> Stored data
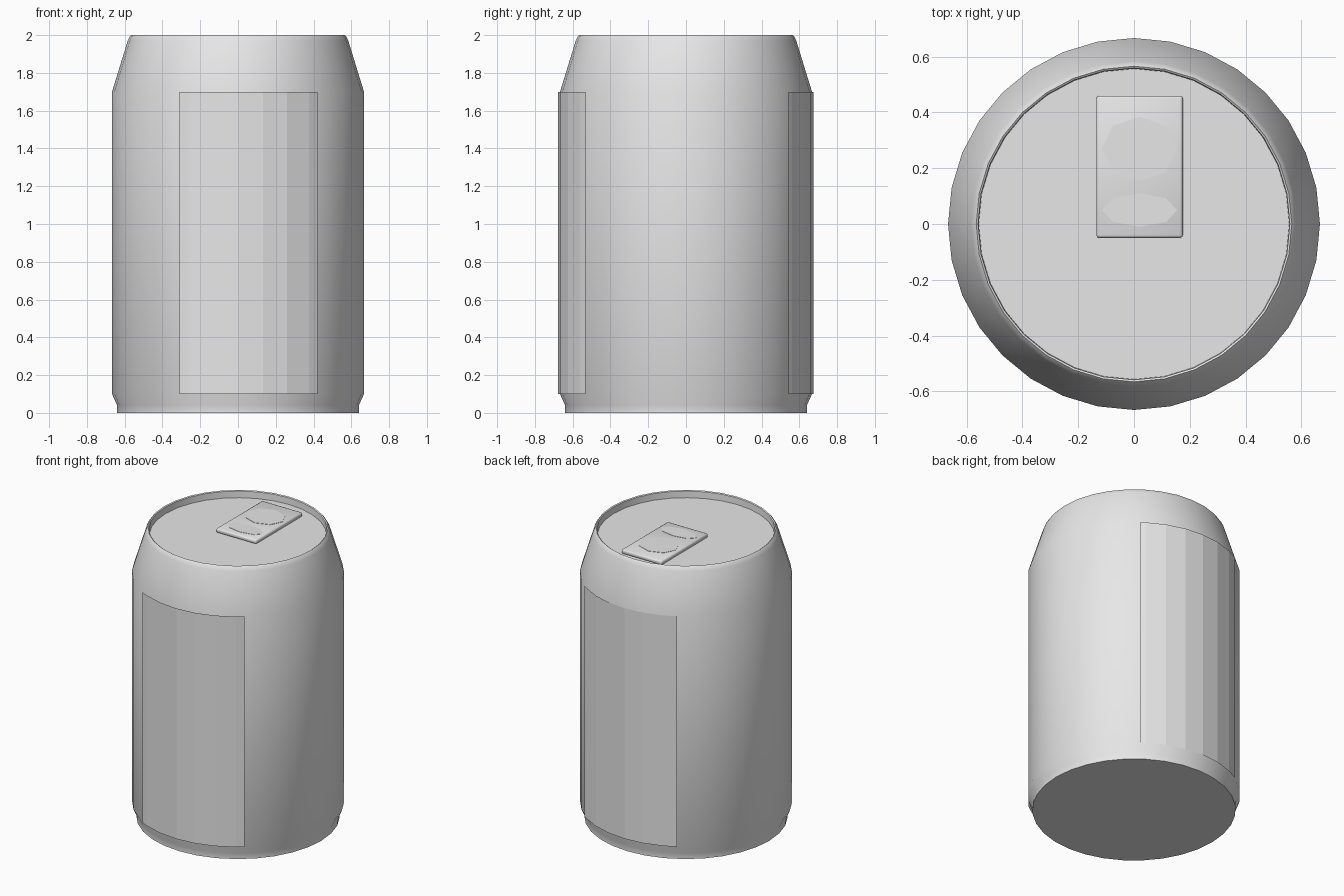
import bpy, bmesh, math

cube = bpy.data.objects.get("Cube")
if cube:
    bpy.data.objects.remove(cube, do_unlink=True)

SEGMENTS = 32
BOTTOM, TOP = 0.1, 1.7      # label height range
LID_Z, TAB_Z = 1.95, 1.98
TAB_X = 0.02

metal = bpy.data.materials.new("light grey")
metal.use_nodes = True
grey = (0.8, 0.8, 0.8, 1)
metal.diffuse_color = grey
metal.node_tree.nodes["Principled BSDF"].inputs["Base Color"].default_value = grey


def finish(name, bm, smooth_angle=None):
    """Turn a bmesh into a named, coloured object."""
    mesh = bpy.data.meshes.new(name)
    bm.to_mesh(mesh)
    bm.free()
    mesh.materials.append(metal)
    obj = bpy.data.objects.new(name, mesh)
    bpy.context.collection.objects.link(obj)
    if smooth_angle:
        bpy.ops.object.select_all(action="DESELECT")
        obj.select_set(True)
        bpy.context.view_layer.objects.active = obj
        bpy.ops.object.shade_smooth_by_angle(angle=math.radians(smooth_angle))
    return obj


def lathe(name, profile):
    """Spin a (radius, height) profile and cap both ends."""
    bm = bmesh.new()
    rings = []
    for r, z in profile:
        angles = [math.tau * i / SEGMENTS for i in range(SEGMENTS)]
        rings.append([bm.verts.new((r * math.cos(a), r * math.sin(a), z)) for a in angles])
    for low, high in zip(rings, rings[1:]):
        for i in range(SEGMENTS):
            j = (i + 1) % SEGMENTS
            bm.faces.new((low[i], low[j], high[j], high[i]))
    bm.faces.new(rings[0][::-1])
    bm.faces.new(rings[-1])
    return finish(name, bm, 50)


def label(name, side, radius, x_min, x_max):
    """Curved panel wrapped on the can; side is -1 for front, 1 for back."""
    step = math.tau / SEGMENTS
    start, end = math.asin(x_min / radius), math.asin(x_max / radius)
    inner = [i * step for i in range(-8, 9) if start < i * step < end]
    bm = bmesh.new()
    columns = []
    for a in [start] + inner + [end]:
        x, y = radius * math.sin(a), side * radius * math.cos(a)
        columns.append([bm.verts.new((x, y, z)) for z in (BOTTOM, TOP)])
    for (a, b), (c, d) in zip(columns, columns[1:]):
        bm.faces.new((a, c, d, b) if side < 0 else (c, a, b, d))
    return finish(name, bm)


def tab_plate(name, y, ry):
    """Thin eight-sided plate lying on the pull tab."""
    bm = bmesh.new()
    bmesh.ops.create_cone(bm, cap_ends=True, segments=8, radius1=1, radius2=1, depth=1)
    for v in bm.verts:
        v.co.x, v.co.y = v.co.x * 0.135 + TAB_X, v.co.y * ry + y
        v.co.z = v.co.z * 0.004 + TAB_Z
    return finish(name, bm)


# Can shell with tapered shoulder, rolled rim and recessed lid
lathe("can_body", [
    (0.64, 0), (0.64, 0.04), (0.667, BOTTOM), (0.667, TOP),
    (0.584, 1.97), (0.575, 1.99), (0.566, 2.0), (0.559, 1.995), (0.557, LID_Z),
])

# Wrapped labels
label("front_label", -1, 0.677, -0.31, 0.42)
label("back_label", 1, 0.674, -0.34, 0.40)

# Pull tab with softened edges
bm = bmesh.new()
bmesh.ops.create_cube(bm, size=1)
for v in bm.verts:
    v.co.x = v.co.x * 0.31 + TAB_X
    v.co.y = v.co.y * 0.51 + 0.205
    v.co.z = LID_Z + (TAB_Z - LID_Z) * (v.co.z + 0.5)
bmesh.ops.bevel(bm, geom=bm.edges[:], offset=0.01, segments=2, profile=0.5, affect="EDGES")
finish("pull_tab", bm, 50)

# Finger ring and rivet plates
tab_plate("tab_ring_plate", 0.27, 0.115)
tab_plate("tab_rivet_plate", 0.05, 0.06)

> PROMPT
Pictures stay out of the copy; please restate every record above exactly.

> SOLUTION TO THE PROBLEM
import bpy, bmesh, math

cube = bpy.data.objects.get("Cube")
if cube:
    bpy.data.objects.remove(cube, do_unlink=True)

SEGMENTS = 32
BOTTOM, TOP = 0.1, 1.7      # label height range
LID_Z, TAB_Z = 1.95, 1.98
TAB_X = 0.02

metal = bpy.data.materials.new("light grey")
metal.use_nodes = True
grey = (0.8, 0.8, 0.8, 1)
metal.diffuse_color = grey
metal.node_tree.nodes["Principled BSDF"].inputs["Base Color"].default_value = grey


def finish(name, bm, smooth_angle=None):
    """Turn a bmesh into a named, coloured object."""
    mesh = bpy.data.meshes.new(name)
    bm.to_mesh(mesh)
    bm.free()
    mesh.materials.append(metal)
    obj = bpy.data.objects.new(name, mesh)
    bpy.context.collection.objects.link(obj)
    if smooth_angle:
        bpy.ops.object.select_all(action="DESELECT")
        obj.select_set(True)
        bpy.context.view_layer.objects.active = obj
        bpy.ops.object.shade_smooth_by_angle(angle=math.radians(smooth_angle))
    return obj


def lathe(name, profile):
    """Spin a (radius, height) profile and cap both ends."""
    bm = bmesh.new()
    rings = []
    for r, z in profile:
        angles = [math.tau * i / SEGMENTS for i in range(SEGMENTS)]
        rings.append([bm.verts.new((r * math.cos(a), r * math.sin(a), z)) for a in angles])
    for low, high in zip(rings, rings[1:]):
        for i in range(SEGMENTS):
            j = (i + 1) % SEGMENTS
            bm.faces.new((low[i], low[j], high[j], high[i]))
    bm.faces.new(rings[0][::-1])
    bm.faces.new(rings[-1])
    return finish(name, bm, 50)


def label(name, side, radius, x_min, x_max):
    """Curved panel wrapped on the can; side is -1 for front, 1 for back."""
    step = math.tau / SEGMENTS
    start, end = math.asin(x_min / radius), math.asin(x_max / radius)
    inner = [i * step for i in range(-8, 9) if start < i * step < end]
    bm = bmesh.new()
    columns = []
    for a in [start] + inner + [end]:
        x, y = radius * math.sin(a), side * radius * math.cos(a)
        columns.append([bm.verts.new((x, y, z)) for z in (BOTTOM, TOP)])
    for (a, b), (c, d) in zip(columns, columns[1:]):
        bm.faces.new((a, c, d, b) if side < 0 else (c, a, b, d))
    return finish(name, bm)


def tab_plate(name, y, ry):
    """Thin eight-sided plate lying on the pull tab."""
    bm = bmesh.new()
    bmesh.ops.create_cone(bm, cap_ends=True, segments=8, radius1=1, radius2=1, depth=1)
    for v in bm.verts:
        v.co.x, v.co.y = v.co.x * 0.135 + TAB_X, v.co.y * ry + y
        v.co.z = v.co.z * 0.004 + TAB_Z
    return finish(name, bm)


# Can shell with tapered shoulder, rolled rim and recessed lid
lathe("can_body", [
    (0.64, 0), (0.64, 0.04), (0.667, BOTTOM), (0.667, TOP),
    (0.584, 1.97), (0.575, 1.99), (0.566, 2.0), (0.559, 1.995), (0.557, LID_Z),
])

# Wrapped labels
label("front_label", -1, 0.677, -0.31, 0.42)
label("back_label", 1, 0.674, -0.34, 0.40)

# Pull tab with softened edges
bm = bmesh.new()
bmesh.ops.create_cube(bm, size=1)
for v in bm.verts:
    v.co.x = v.co.x * 0.31 + TAB_X
    v.co.y = v.co.y * 0.51 + 0.205
    v.co.z = LID_Z + (TAB_Z - LID_Z) * (v.co.z + 0.5)
bmesh.ops.bevel(bm, geom=bm.edges[:], offset=0.01, segments=2, profile=0.5, affect="EDGES")
finish("pull_tab", bm, 50)

# Finger ring and rivet plates
tab_plate("tab_ring_plate", 0.27, 0.115)
tab_plate("tab_rivet_plate", 0.05, 0.06)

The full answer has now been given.